The highs and lows and the never-ending days on little to no sleep were very real here. The tumultuous nature of a refugee crisis makes every day interesting, however managing your feelings becomes increasingly difficult. Some days were laced with small victories, others days would be met with defeat by learning of a mass casualty at sea. One boat sunk, 25 deceased and 25 missing, or two boats missing, 10 rescued, 100 unaccounted for. This eventually got the best of me and I burned out. All along, I had always preached to myself to pace myself and take breaks when needed, but I didn’t listen. It was impossible to listen to that advice in this atmosphere, because for many of the refugees crossing, it was a matter of life or death. Volunteers understood this and many of us worked around the clock to match the intensity of the crisis we had thrown ourselves at. One cannot enjoy a latte under those conditions. An overbearing feeling of guilt would come over me every time I did something or acted in a way that wasn’t with refugees in mind. So what was my natural response? To leave Greece and go volunteer in a slightly lighter environment in Nepal.

Four key lessons I learned on the beaches of Lesvos:

  1. There will always be people ready to capitalize on misfortune. Not a very positive lesson, but one that is true. In natural disaster environments, this might take the form of violence and looting. In the case of a refugee crisis, a multi-million dollar network of smugglers from multiple countries were operating unrestricted across several borders. The demand was there and refugees were misinformed and sold these expensive transportation packages from smugglers. Many didn’t even make it to their intended destination and I hope they can now rest in peace. This brings me to my next lesson.
  2. Sometimes important stakeholders turn a blind eye when the going gets tough. The lack of a common goal amongst EU members meant that the EU response was fractured and not in line with the interests of the refugees. Truth is, this requires a real paradigm shift. Communities and cities of wealthier countries have to be willing to share. This means sharing their community, sharing their wealth and understanding that people that have come from the depths of a war-torn country frequently become some of the most productive members of the societies they embrace.

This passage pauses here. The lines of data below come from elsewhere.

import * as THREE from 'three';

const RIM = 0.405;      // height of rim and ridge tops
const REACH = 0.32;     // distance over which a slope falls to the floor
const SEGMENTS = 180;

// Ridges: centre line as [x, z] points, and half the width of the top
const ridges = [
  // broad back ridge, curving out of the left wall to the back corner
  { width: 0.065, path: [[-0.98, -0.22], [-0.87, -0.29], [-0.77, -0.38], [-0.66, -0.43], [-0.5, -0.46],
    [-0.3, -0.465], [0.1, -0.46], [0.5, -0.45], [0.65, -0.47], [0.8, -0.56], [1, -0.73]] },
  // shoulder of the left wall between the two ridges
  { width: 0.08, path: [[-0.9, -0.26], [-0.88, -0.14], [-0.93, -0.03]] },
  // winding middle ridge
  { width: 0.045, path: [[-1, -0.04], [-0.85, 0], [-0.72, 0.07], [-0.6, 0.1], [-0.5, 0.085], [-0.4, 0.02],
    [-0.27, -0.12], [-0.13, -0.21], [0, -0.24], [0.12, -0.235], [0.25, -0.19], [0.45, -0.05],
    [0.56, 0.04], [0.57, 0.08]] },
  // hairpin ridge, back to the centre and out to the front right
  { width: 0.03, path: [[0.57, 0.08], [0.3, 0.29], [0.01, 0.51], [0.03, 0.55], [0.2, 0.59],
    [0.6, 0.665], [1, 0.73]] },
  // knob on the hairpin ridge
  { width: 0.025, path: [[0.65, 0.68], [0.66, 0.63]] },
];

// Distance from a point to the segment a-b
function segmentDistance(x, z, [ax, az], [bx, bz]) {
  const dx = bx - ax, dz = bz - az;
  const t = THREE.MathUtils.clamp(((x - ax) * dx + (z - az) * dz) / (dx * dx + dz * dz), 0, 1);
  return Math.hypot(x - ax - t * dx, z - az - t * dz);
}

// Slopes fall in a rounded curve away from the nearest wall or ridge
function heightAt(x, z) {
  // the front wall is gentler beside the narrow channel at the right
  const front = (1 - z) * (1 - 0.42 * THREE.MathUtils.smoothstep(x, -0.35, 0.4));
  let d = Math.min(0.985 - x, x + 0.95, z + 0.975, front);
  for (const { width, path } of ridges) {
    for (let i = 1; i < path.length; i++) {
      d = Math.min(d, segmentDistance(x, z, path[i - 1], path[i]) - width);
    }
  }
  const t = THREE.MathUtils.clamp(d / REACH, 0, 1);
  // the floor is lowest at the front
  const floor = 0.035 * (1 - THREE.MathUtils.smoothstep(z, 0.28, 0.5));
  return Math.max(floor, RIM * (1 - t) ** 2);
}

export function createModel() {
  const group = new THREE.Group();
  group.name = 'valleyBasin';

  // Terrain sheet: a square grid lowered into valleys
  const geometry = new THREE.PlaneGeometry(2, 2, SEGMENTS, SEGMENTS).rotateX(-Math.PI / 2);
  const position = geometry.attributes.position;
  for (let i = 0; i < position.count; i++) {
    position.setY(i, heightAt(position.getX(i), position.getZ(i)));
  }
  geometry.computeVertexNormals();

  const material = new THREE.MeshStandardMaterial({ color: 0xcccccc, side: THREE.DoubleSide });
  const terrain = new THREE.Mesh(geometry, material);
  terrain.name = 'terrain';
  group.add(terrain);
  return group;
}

It is deplorable that a safe passage across a dangerous body of water cannot be negotiated for stateless people when I can pay fifteen euros for the exact same crossing, by virtue of my Canadian passport.
  3. Always listen to yourself. This is hypocritical for me to write, but I would like to think that I have learned from my experience in Greece. Burning out accomplishes nothing. Pace yourself and take breaks when needed. This is not a weakness, this is a strength. After you move on from such an intense experience, make sure you have time to debrief with supportive people and give yourself time to decompress. I cannot stress this enough. Skipping this step will haunt you.
  4. You choose your passion. I had an instant draw to disaster zones. The fast-paced unpredictability mirrors much of my work experience and is excellent for calm, level-headed people. Choose your passion, choose an organization that operates in line with your morals and dive in. If your passion is knitting, then knit as hard and with as much passion as you can. If your passion is Snapchatting, find a new passion.

Patrick McBride, Guelph IDS graduate (2011), reflects on his life in multiple disaster and crisis zones in the Philippines, Greece, Nepal and the United States over the last four years. In this six-part series, Pat shares his unique experiences rebuilding homes and hope in some of the worst crises of our century. If you have questions for Patrick, he can be reached at, or follow his adventures on Instagram: @sea.nugget